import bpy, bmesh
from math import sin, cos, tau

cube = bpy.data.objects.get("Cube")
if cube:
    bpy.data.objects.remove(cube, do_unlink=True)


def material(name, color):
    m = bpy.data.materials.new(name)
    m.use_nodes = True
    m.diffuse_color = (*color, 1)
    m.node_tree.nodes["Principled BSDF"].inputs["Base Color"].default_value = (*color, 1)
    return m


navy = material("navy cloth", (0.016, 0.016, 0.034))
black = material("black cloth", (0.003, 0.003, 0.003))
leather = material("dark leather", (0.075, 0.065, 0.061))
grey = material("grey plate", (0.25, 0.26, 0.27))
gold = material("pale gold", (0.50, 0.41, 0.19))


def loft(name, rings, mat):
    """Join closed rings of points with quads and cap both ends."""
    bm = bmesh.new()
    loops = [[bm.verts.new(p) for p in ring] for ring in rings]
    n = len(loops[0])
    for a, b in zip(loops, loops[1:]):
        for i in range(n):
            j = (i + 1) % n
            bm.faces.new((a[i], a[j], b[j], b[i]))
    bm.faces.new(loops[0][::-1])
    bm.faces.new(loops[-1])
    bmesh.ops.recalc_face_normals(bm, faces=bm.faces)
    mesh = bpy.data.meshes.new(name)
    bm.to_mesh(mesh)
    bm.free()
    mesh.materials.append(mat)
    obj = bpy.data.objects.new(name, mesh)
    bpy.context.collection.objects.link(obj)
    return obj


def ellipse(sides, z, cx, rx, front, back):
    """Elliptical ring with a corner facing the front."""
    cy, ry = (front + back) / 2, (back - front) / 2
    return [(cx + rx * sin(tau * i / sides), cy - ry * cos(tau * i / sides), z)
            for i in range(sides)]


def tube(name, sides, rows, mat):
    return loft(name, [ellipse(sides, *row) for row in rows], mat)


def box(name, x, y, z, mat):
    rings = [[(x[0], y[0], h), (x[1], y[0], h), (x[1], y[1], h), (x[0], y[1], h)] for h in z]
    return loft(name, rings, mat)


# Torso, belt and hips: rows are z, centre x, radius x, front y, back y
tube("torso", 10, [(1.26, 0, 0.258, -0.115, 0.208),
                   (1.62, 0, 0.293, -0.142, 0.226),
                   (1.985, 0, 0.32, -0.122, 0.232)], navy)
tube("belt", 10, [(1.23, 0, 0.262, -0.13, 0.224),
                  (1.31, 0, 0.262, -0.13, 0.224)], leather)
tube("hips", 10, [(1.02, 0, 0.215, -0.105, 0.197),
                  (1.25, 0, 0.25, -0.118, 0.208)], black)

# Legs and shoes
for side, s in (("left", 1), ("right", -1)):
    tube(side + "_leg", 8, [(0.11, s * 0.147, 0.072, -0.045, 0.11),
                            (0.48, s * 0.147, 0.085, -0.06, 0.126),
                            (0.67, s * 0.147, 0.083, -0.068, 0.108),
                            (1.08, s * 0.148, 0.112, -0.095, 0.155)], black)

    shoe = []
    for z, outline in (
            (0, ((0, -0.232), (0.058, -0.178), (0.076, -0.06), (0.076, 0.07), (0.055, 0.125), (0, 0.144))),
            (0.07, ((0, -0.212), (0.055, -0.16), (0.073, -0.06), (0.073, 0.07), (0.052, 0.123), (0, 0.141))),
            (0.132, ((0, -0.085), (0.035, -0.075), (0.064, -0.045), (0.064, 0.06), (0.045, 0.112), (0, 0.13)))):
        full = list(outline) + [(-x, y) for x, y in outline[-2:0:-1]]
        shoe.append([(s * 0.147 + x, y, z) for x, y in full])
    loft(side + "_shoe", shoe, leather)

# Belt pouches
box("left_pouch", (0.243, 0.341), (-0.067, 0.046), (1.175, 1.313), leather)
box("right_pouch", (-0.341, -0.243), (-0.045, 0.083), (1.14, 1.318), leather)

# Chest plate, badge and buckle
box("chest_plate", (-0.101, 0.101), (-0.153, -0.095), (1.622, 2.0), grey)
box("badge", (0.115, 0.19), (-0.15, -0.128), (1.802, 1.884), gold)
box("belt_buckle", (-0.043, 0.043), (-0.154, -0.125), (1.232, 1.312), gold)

══════════════════════════════

■ **Brief**
Give the data again, exactly as it stands.

■ **Expected answer**
import bpy, bmesh
from math import sin, cos, tau

cube = bpy.data.objects.get("Cube")
if cube:
    bpy.data.objects.remove(cube, do_unlink=True)


def material(name, color):
    m = bpy.data.materials.new(name)
    m.use_nodes = True
    m.diffuse_color = (*color, 1)
    m.node_tree.nodes["Principled BSDF"].inputs["Base Color"].default_value = (*color, 1)
    return m


navy = material("navy cloth", (0.016, 0.016, 0.034))
black = material("black cloth", (0.003, 0.003, 0.003))
leather = material("dark leather", (0.075, 0.065, 0.061))
grey = material("grey plate", (0.25, 0.26, 0.27))
gold = material("pale gold", (0.50, 0.41, 0.19))


def loft(name, rings, mat):
    """Join closed rings of points with quads and cap both ends."""
    bm = bmesh.new()
    loops = [[bm.verts.new(p) for p in ring] for ring in rings]
    n = len(loops[0])
    for a, b in zip(loops, loops[1:]):
        for i in range(n):
            j = (i + 1) % n
            bm.faces.new((a[i], a[j], b[j], b[i]))
    bm.faces.new(loops[0][::-1])
    bm.faces.new(loops[-1])
    bmesh.ops.recalc_face_normals(bm, faces=bm.faces)
    mesh = bpy.data.meshes.new(name)
    bm.to_mesh(mesh)
    bm.free()
    mesh.materials.append(mat)
    obj = bpy.data.objects.new(name, mesh)
    bpy.context.collection.objects.link(obj)
    return obj


def ellipse(sides, z, cx, rx, front, back):
    """Elliptical ring with a corner facing the front."""
    cy, ry = (front + back) / 2, (back - front) / 2
    return [(cx + rx * sin(tau * i / sides), cy - ry * cos(tau * i / sides), z)
            for i in range(sides)]


def tube(name, sides, rows, mat):
    return loft(name, [ellipse(sides, *row) for row in rows], mat)


def box(name, x, y, z, mat):
    rings = [[(x[0], y[0], h), (x[1], y[0], h), (x[1], y[1], h), (x[0], y[1], h)] for h in z]
    return loft(name, rings, mat)


# Torso, belt and hips: rows are z, centre x, radius x, front y, back y
tube("torso", 10, [(1.26, 0, 0.258, -0.115, 0.208),
                   (1.62, 0, 0.293, -0.142, 0.226),
                   (1.985, 0, 0.32, -0.122, 0.232)], navy)
tube("belt", 10, [(1.23, 0, 0.262, -0.13, 0.224),
                  (1.31, 0, 0.262, -0.13, 0.224)], leather)
tube("hips", 10, [(1.02, 0, 0.215, -0.105, 0.197),
                  (1.25, 0, 0.25, -0.118, 0.208)], black)

# Legs and shoes
for side, s in (("left", 1), ("right", -1)):
    tube(side + "_leg", 8, [(0.11, s * 0.147, 0.072, -0.045, 0.11),
                            (0.48, s * 0.147, 0.085, -0.06, 0.126),
                            (0.67, s * 0.147, 0.083, -0.068, 0.108),
                            (1.08, s * 0.148, 0.112, -0.095, 0.155)], black)

    shoe = []
    for z, outline in (
            (0, ((0, -0.232), (0.058, -0.178), (0.076, -0.06), (0.076, 0.07), (0.055, 0.125), (0, 0.144))),
            (0.07, ((0, -0.212), (0.055, -0.16), (0.073, -0.06), (0.073, 0.07), (0.052, 0.123), (0, 0.141))),
            (0.132, ((0, -0.085), (0.035, -0.075), (0.064, -0.045), (0.064, 0.06), (0.045, 0.112), (0, 0.13)))):
        full = list(outline) + [(-x, y) for x, y in outline[-2:0:-1]]
        shoe.append([(s * 0.147 + x, y, z) for x, y in full])
    loft(side + "_shoe", shoe, leather)

# Belt pouches
box("left_pouch", (0.243, 0.341), (-0.067, 0.046), (1.175, 1.313), leather)
box("right_pouch", (-0.341, -0.243), (-0.045, 0.083), (1.14, 1.318), leather)

# Chest plate, badge and buckle
box("chest_plate", (-0.101, 0.101), (-0.153, -0.095), (1.622, 2.0), grey)
box("badge", (0.115, 0.19), (-0.15, -0.128), (1.802, 1.884), gold)
box("belt_buckle", (-0.043, 0.043), (-0.154, -0.125), (1.232, 1.312), gold)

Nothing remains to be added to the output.